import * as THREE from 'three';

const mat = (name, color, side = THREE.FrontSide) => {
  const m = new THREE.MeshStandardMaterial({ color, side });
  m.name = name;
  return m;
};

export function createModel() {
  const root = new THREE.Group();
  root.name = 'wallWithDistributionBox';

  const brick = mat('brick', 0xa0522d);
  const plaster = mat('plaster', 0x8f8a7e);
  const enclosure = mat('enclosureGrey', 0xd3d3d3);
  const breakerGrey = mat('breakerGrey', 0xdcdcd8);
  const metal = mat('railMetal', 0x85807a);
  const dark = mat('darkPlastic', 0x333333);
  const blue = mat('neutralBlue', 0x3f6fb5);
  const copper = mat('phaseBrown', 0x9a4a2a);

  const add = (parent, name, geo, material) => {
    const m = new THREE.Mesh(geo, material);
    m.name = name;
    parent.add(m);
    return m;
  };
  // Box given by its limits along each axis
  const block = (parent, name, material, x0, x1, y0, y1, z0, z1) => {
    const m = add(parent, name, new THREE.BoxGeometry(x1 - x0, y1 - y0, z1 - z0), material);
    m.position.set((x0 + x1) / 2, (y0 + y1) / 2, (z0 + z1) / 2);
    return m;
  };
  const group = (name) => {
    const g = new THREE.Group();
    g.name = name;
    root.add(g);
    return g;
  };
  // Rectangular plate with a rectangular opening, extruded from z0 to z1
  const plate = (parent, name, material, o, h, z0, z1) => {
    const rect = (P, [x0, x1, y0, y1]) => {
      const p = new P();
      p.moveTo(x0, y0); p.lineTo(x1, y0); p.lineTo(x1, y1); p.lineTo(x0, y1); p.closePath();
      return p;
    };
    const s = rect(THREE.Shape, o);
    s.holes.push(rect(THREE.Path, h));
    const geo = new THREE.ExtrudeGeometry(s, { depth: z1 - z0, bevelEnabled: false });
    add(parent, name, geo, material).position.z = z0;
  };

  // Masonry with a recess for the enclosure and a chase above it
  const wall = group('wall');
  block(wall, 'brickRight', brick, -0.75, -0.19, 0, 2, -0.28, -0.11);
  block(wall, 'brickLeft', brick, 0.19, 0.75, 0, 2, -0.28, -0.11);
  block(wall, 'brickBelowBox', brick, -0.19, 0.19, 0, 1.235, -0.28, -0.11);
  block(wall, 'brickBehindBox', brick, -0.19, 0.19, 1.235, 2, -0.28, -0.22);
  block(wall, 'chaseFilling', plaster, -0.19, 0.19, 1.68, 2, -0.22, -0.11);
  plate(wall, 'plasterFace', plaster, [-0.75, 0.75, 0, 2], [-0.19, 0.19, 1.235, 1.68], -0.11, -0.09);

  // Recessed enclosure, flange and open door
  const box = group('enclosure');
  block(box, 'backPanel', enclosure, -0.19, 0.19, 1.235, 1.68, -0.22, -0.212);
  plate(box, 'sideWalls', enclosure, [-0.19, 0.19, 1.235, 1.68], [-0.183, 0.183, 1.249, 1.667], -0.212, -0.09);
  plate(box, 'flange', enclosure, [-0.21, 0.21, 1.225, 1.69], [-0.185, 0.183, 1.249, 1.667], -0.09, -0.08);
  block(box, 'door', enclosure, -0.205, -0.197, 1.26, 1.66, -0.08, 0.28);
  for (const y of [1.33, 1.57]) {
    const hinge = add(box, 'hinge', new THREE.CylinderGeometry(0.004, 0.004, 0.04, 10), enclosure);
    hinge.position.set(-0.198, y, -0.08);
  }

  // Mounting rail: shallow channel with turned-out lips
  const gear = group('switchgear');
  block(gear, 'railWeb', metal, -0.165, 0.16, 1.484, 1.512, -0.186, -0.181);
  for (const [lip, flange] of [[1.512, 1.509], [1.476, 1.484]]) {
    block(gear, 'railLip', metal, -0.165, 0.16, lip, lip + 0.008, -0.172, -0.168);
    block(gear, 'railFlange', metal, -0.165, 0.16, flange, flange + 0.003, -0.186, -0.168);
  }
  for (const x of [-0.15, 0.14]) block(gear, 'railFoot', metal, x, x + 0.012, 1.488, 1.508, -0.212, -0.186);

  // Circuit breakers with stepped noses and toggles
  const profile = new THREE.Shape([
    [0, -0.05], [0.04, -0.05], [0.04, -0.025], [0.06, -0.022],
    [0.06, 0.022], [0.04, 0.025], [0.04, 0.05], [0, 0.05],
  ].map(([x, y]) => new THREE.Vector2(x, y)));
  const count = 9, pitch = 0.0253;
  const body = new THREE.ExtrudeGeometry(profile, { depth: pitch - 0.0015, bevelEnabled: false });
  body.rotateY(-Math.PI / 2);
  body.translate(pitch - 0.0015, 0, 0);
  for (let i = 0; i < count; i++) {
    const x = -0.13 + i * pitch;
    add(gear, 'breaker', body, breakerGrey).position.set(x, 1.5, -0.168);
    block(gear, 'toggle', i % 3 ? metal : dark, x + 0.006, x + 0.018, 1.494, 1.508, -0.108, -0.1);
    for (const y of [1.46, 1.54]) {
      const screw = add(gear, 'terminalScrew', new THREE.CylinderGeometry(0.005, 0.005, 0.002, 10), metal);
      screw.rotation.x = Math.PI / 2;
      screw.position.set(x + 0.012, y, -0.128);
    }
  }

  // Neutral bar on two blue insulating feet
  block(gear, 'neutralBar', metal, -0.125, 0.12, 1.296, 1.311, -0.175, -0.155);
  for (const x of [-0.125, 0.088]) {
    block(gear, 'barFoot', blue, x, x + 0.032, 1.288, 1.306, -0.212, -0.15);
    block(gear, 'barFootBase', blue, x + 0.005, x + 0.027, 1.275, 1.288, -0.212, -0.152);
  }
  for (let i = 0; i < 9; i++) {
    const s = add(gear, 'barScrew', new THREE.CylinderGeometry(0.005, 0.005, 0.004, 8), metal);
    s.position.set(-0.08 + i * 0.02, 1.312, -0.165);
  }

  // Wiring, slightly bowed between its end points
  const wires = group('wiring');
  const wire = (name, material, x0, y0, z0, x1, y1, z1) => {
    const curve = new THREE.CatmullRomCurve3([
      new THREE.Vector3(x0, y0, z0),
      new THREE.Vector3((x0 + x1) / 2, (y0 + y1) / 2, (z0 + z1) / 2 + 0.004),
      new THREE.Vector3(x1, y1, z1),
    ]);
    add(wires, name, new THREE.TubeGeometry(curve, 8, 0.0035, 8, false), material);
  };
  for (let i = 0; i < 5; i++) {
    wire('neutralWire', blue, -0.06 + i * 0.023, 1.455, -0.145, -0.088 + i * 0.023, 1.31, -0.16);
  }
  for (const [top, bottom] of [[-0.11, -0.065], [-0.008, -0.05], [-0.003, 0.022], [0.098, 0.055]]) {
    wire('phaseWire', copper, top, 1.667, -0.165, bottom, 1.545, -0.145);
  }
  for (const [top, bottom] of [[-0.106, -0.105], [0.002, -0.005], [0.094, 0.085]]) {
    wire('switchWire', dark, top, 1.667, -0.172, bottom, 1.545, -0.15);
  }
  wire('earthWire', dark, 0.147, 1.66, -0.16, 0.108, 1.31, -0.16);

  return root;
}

□ □ □ □

> _TASK_: Extract each entry in full, exactly as given.

> _ANSWER SPACE_:
import * as THREE from 'three';

const mat = (name, color, side = THREE.FrontSide) => {
  const m = new THREE.MeshStandardMaterial({ color, side });
  m.name = name;
  return m;
};

export function createModel() {
  const root = new THREE.Group();
  root.name = 'wallWithDistributionBox';

  const brick = mat('brick', 0xa0522d);
  const plaster = mat('plaster', 0x8f8a7e);
  const enclosure = mat('enclosureGrey', 0xd3d3d3);
  const breakerGrey = mat('breakerGrey', 0xdcdcd8);
  const metal = mat('railMetal', 0x85807a);
  const dark = mat('darkPlastic', 0x333333);
  const blue = mat('neutralBlue', 0x3f6fb5);
  const copper = mat('phaseBrown', 0x9a4a2a);

  const add = (parent, name, geo, material) => {
    const m = new THREE.Mesh(geo, material);
    m.name = name;
    parent.add(m);
    return m;
  };
  // Box given by its limits along each axis
  const block = (parent, name, material, x0, x1, y0, y1, z0, z1) => {
    const m = add(parent, name, new THREE.BoxGeometry(x1 - x0, y1 - y0, z1 - z0), material);
    m.position.set((x0 + x1) / 2, (y0 + y1) / 2, (z0 + z1) / 2);
    return m;
  };
  const group = (name) => {
    const g = new THREE.Group();
    g.name = name;
    root.add(g);
    return g;
  };
  // Rectangular plate with a rectangular opening, extruded from z0 to z1
  const plate = (parent, name, material, o, h, z0, z1) => {
    const rect = (P, [x0, x1, y0, y1]) => {
      const p = new P();
      p.moveTo(x0, y0); p.lineTo(x1, y0); p.lineTo(x1, y1); p.lineTo(x0, y1); p.closePath();
      return p;
    };
    const s = rect(THREE.Shape, o);
    s.holes.push(rect(THREE.Path, h));
    const geo = new THREE.ExtrudeGeometry(s, { depth: z1 - z0, bevelEnabled: false });
    add(parent, name, geo, material).position.z = z0;
  };

  // Masonry with a recess for the enclosure and a chase above it
  const wall = group('wall');
  block(wall, 'brickRight', brick, -0.75, -0.19, 0, 2, -0.28, -0.11);
  block(wall, 'brickLeft', brick, 0.19, 0.75, 0, 2, -0.28, -0.11);
  block(wall, 'brickBelowBox', brick, -0.19, 0.19, 0, 1.235, -0.28, -0.11);
  block(wall, 'brickBehindBox', brick, -0.19, 0.19, 1.235, 2, -0.28, -0.22);
  block(wall, 'chaseFilling', plaster, -0.19, 0.19, 1.68, 2, -0.22, -0.11);
  plate(wall, 'plasterFace', plaster, [-0.75, 0.75, 0, 2], [-0.19, 0.19, 1.235, 1.68], -0.11, -0.09);

  // Recessed enclosure, flange and open door
  const box = group('enclosure');
  block(box, 'backPanel', enclosure, -0.19, 0.19, 1.235, 1.68, -0.22, -0.212);
  plate(box, 'sideWalls', enclosure, [-0.19, 0.19, 1.235, 1.68], [-0.183, 0.183, 1.249, 1.667], -0.212, -0.09);
  plate(box, 'flange', enclosure, [-0.21, 0.21, 1.225, 1.69], [-0.185, 0.183, 1.249, 1.667], -0.09, -0.08);
  block(box, 'door', enclosure, -0.205, -0.197, 1.26, 1.66, -0.08, 0.28);
  for (const y of [1.33, 1.57]) {
    const hinge = add(box, 'hinge', new THREE.CylinderGeometry(0.004, 0.004, 0.04, 10), enclosure);
    hinge.position.set(-0.198, y, -0.08);
  }

  // Mounting rail: shallow channel with turned-out lips
  const gear = group('switchgear');
  block(gear, 'railWeb', metal, -0.165, 0.16, 1.484, 1.512, -0.186, -0.181);
  for (const [lip, flange] of [[1.512, 1.509], [1.476, 1.484]]) {
    block(gear, 'railLip', metal, -0.165, 0.16, lip, lip + 0.008, -0.172, -0.168);
    block(gear, 'railFlange', metal, -0.165, 0.16, flange, flange + 0.003, -0.186, -0.168);
  }
  for (const x of [-0.15, 0.14]) block(gear, 'railFoot', metal, x, x + 0.012, 1.488, 1.508, -0.212, -0.186);

  // Circuit breakers with stepped noses and toggles
  const profile = new THREE.Shape([
    [0, -0.05], [0.04, -0.05], [0.04, -0.025], [0.06, -0.022],
    [0.06, 0.022], [0.04, 0.025], [0.04, 0.05], [0, 0.05],
  ].map(([x, y]) => new THREE.Vector2(x, y)));
  const count = 9, pitch = 0.0253;
  const body = new THREE.ExtrudeGeometry(profile, { depth: pitch - 0.0015, bevelEnabled: false });
  body.rotateY(-Math.PI / 2);
  body.translate(pitch - 0.0015, 0, 0);
  for (let i = 0; i < count; i++) {
    const x = -0.13 + i * pitch;
    add(gear, 'breaker', body, breakerGrey).position.set(x, 1.5, -0.168);
    block(gear, 'toggle', i % 3 ? metal : dark, x + 0.006, x + 0.018, 1.494, 1.508, -0.108, -0.1);
    for (const y of [1.46, 1.54]) {
      const screw = add(gear, 'terminalScrew', new THREE.CylinderGeometry(0.005, 0.005, 0.002, 10), metal);
      screw.rotation.x = Math.PI / 2;
      screw.position.set(x + 0.012, y, -0.128);
    }
  }

  // Neutral bar on two blue insulating feet
  block(gear, 'neutralBar', metal, -0.125, 0.12, 1.296, 1.311, -0.175, -0.155);
  for (const x of [-0.125, 0.088]) {
    block(gear, 'barFoot', blue, x, x + 0.032, 1.288, 1.306, -0.212, -0.15);
    block(gear, 'barFootBase', blue, x + 0.005, x + 0.027, 1.275, 1.288, -0.212, -0.152);
  }
  for (let i = 0; i < 9; i++) {
    const s = add(gear, 'barScrew', new THREE.CylinderGeometry(0.005, 0.005, 0.004, 8), metal);
    s.position.set(-0.08 + i * 0.02, 1.312, -0.165);
  }

  // Wiring, slightly bowed between its end points
  const wires = group('wiring');
  const wire = (name, material, x0, y0, z0, x1, y1, z1) => {
    const curve = new THREE.CatmullRomCurve3([
      new THREE.Vector3(x0, y0, z0),
      new THREE.Vector3((x0 + x1) / 2, (y0 + y1) / 2, (z0 + z1) / 2 + 0.004),
      new THREE.Vector3(x1, y1, z1),
    ]);
    add(wires, name, new THREE.TubeGeometry(curve, 8, 0.0035, 8, false), material);
  };
  for (let i = 0; i < 5; i++) {
    wire('neutralWire', blue, -0.06 + i * 0.023, 1.455, -0.145, -0.088 + i * 0.023, 1.31, -0.16);
  }
  for (const [top, bottom] of [[-0.11, -0.065], [-0.008, -0.05], [-0.003, 0.022], [0.098, 0.055]]) {
    wire('phaseWire', copper, top, 1.667, -0.165, bottom, 1.545, -0.145);
  }
  for (const [top, bottom] of [[-0.106, -0.105], [0.002, -0.005], [0.094, 0.085]]) {
    wire('switchWire', dark, top, 1.667, -0.172, bottom, 1.545, -0.15);
  }
  wire('earthWire', dark, 0.147, 1.66, -0.16, 0.108, 1.31, -0.16);

  return root;
}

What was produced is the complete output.